Councils will need to recruit more adults’ social workers to deal with hundreds of thousands more assessments and reviews per year on the back of care funding reforms, the government has confirmed.
The additional assessments and reviews will be required from 2023-24 onwards when the government implements its cap on care costs and a more generous system of means-testing, bringing many more self-funders into local authority care and support.
In an impact assessment of the reforms published this week, the Department of Health and Social Care said it was working with the sector to understand how many additional practitioners would be required and how the impact of the reforms on the workforce could be mitigated.
But it stressed: “Additional social workers and back-office staff will…be required to meet an increased number of assessments.”
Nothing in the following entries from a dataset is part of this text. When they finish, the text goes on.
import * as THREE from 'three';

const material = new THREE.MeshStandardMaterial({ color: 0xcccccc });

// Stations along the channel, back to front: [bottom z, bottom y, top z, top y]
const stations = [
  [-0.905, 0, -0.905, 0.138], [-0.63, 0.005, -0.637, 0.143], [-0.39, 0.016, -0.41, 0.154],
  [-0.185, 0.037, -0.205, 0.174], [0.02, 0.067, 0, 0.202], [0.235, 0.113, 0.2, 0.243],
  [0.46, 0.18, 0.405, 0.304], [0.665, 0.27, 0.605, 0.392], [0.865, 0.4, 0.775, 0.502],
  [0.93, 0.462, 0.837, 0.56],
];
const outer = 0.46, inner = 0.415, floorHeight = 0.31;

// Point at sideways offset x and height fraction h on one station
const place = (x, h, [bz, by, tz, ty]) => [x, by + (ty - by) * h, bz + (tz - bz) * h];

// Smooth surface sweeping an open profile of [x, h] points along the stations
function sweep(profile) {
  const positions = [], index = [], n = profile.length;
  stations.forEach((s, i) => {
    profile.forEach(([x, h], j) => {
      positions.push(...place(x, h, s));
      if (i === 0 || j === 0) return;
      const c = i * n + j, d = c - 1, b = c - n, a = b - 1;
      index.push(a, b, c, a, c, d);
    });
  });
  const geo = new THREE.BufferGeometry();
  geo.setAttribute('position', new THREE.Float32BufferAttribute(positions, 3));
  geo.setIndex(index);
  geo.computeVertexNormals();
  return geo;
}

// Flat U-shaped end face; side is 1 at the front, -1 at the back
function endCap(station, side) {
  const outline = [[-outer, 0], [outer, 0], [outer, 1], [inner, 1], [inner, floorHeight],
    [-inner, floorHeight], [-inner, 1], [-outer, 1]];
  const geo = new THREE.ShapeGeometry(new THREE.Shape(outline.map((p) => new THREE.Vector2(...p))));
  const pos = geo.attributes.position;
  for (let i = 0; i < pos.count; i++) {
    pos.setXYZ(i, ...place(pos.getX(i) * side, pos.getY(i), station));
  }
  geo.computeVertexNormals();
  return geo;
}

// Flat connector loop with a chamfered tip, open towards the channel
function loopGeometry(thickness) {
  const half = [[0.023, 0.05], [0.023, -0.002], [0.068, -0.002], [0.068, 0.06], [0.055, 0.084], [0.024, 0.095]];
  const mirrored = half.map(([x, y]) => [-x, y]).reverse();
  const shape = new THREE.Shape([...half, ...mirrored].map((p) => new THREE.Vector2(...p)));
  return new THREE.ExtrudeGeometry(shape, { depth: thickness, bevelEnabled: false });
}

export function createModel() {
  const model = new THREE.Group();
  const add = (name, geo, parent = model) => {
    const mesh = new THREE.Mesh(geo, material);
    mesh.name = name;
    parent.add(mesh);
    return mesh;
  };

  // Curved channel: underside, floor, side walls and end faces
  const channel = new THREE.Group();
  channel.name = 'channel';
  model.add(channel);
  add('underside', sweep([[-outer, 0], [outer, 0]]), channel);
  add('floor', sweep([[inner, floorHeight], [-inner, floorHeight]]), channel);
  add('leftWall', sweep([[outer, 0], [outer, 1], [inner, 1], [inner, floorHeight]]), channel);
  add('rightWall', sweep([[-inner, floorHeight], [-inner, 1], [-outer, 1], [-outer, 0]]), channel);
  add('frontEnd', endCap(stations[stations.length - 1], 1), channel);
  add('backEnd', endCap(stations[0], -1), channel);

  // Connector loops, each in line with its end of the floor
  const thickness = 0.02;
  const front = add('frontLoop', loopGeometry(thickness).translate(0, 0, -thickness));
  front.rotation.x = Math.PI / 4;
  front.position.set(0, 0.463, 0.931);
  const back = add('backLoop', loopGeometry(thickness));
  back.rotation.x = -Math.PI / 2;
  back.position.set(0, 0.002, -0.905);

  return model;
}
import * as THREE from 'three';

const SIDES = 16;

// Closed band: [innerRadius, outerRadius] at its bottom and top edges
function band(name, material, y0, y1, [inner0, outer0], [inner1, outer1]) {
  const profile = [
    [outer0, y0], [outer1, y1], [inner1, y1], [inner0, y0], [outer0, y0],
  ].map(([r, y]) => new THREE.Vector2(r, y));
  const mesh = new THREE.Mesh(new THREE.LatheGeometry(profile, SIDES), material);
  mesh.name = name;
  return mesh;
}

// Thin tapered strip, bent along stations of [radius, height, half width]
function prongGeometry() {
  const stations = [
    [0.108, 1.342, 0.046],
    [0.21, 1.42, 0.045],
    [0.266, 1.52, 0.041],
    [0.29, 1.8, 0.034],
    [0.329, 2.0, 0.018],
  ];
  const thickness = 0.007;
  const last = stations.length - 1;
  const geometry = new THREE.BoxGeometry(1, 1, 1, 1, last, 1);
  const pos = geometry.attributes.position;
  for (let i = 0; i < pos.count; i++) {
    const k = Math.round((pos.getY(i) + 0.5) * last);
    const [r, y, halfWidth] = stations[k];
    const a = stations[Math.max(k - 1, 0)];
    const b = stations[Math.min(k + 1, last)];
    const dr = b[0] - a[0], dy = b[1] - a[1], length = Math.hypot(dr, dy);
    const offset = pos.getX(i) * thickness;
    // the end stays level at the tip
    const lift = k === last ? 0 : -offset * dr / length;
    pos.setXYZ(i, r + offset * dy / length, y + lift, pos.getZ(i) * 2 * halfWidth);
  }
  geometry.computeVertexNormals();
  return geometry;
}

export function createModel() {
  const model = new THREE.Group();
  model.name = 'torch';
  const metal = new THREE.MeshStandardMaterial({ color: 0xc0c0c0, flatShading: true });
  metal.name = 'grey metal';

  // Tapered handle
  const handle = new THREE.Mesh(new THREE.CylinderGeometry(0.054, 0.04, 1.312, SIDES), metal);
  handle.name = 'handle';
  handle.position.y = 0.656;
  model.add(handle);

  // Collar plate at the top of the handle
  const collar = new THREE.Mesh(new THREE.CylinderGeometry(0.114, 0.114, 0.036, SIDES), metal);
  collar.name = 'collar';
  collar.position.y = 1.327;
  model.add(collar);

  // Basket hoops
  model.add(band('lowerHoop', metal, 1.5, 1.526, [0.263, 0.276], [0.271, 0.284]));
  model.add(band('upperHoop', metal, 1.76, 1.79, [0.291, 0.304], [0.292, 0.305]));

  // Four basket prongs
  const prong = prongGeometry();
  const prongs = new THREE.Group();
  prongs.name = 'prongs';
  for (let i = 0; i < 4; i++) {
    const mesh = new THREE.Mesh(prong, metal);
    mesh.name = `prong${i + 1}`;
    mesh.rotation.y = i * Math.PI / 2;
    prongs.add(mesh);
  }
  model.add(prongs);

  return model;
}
This reflects comments made previously by chief social worker for adults Lyn Romeo, while the DHSC has also confirmed that £500m allocated to the social care workforce from 2022-25 will be used, in part, to expand training routes into social work.
However, the impact assessment is the first quantification of the impact of the reforms on the demand for assessments, reviews and the case management of people needing care and support. This arises from:
- The need to assess and determine eligibility for anyone wanting to benefit from the £86,000 cap on personal care costs, in order to quantify the cost to them of meeting their needs. This would need to be set out in an “independent personal budget”, which would have to be reviewed each year.
- The increase in the upper capital limit for the social care means-test, making more people eligible for council-funded care.
- The full implementation of section 18(3) of the Care Act 2014, meaning self-funders can request their local authority meets their needs in a care home, necessitating assessment, planning and review for them.
The reforms will be implemented in 2023-24, with the cap and more generous means-test coming into force in October of 2023. Councils will be able to carry out assessments for self-funders wanting to take advantage of the cap in the six months prior to implementation.
Additional assessments carried out in 2023-24 will be met from £168m that will be allocated to councils to help implement the reforms. Thereafter, the DHSC estimated, additional assessments, reviews and case management will cost between £160m and £180m a year, with the vast majority of the cost concerning people aged over 65.
Hundreds of thousands more assessments
For that group, the impact assessment said that about 140,000 additional self-funders would require a review of their needs each year from 2024-25, with an average of 1.2 reviews carried out per person per year.
At the same time, a similar number of new self-funders would be assessed each year to be considered for the cap. The DHSC said it estimated 80% of eligible self-funders would come forward each year to be assessed, but an additional 16% of this total who were ineligible would also come forward and require an assessment.
Finally, 14-15,000 self-funders aged over 65 who needed “high-intensity domiciliary care” would receive case management support from local authority adults’ services.
Among those aged under 65, roughly 4,000 additional people would need assessment each year, with 17-19,000 needing review.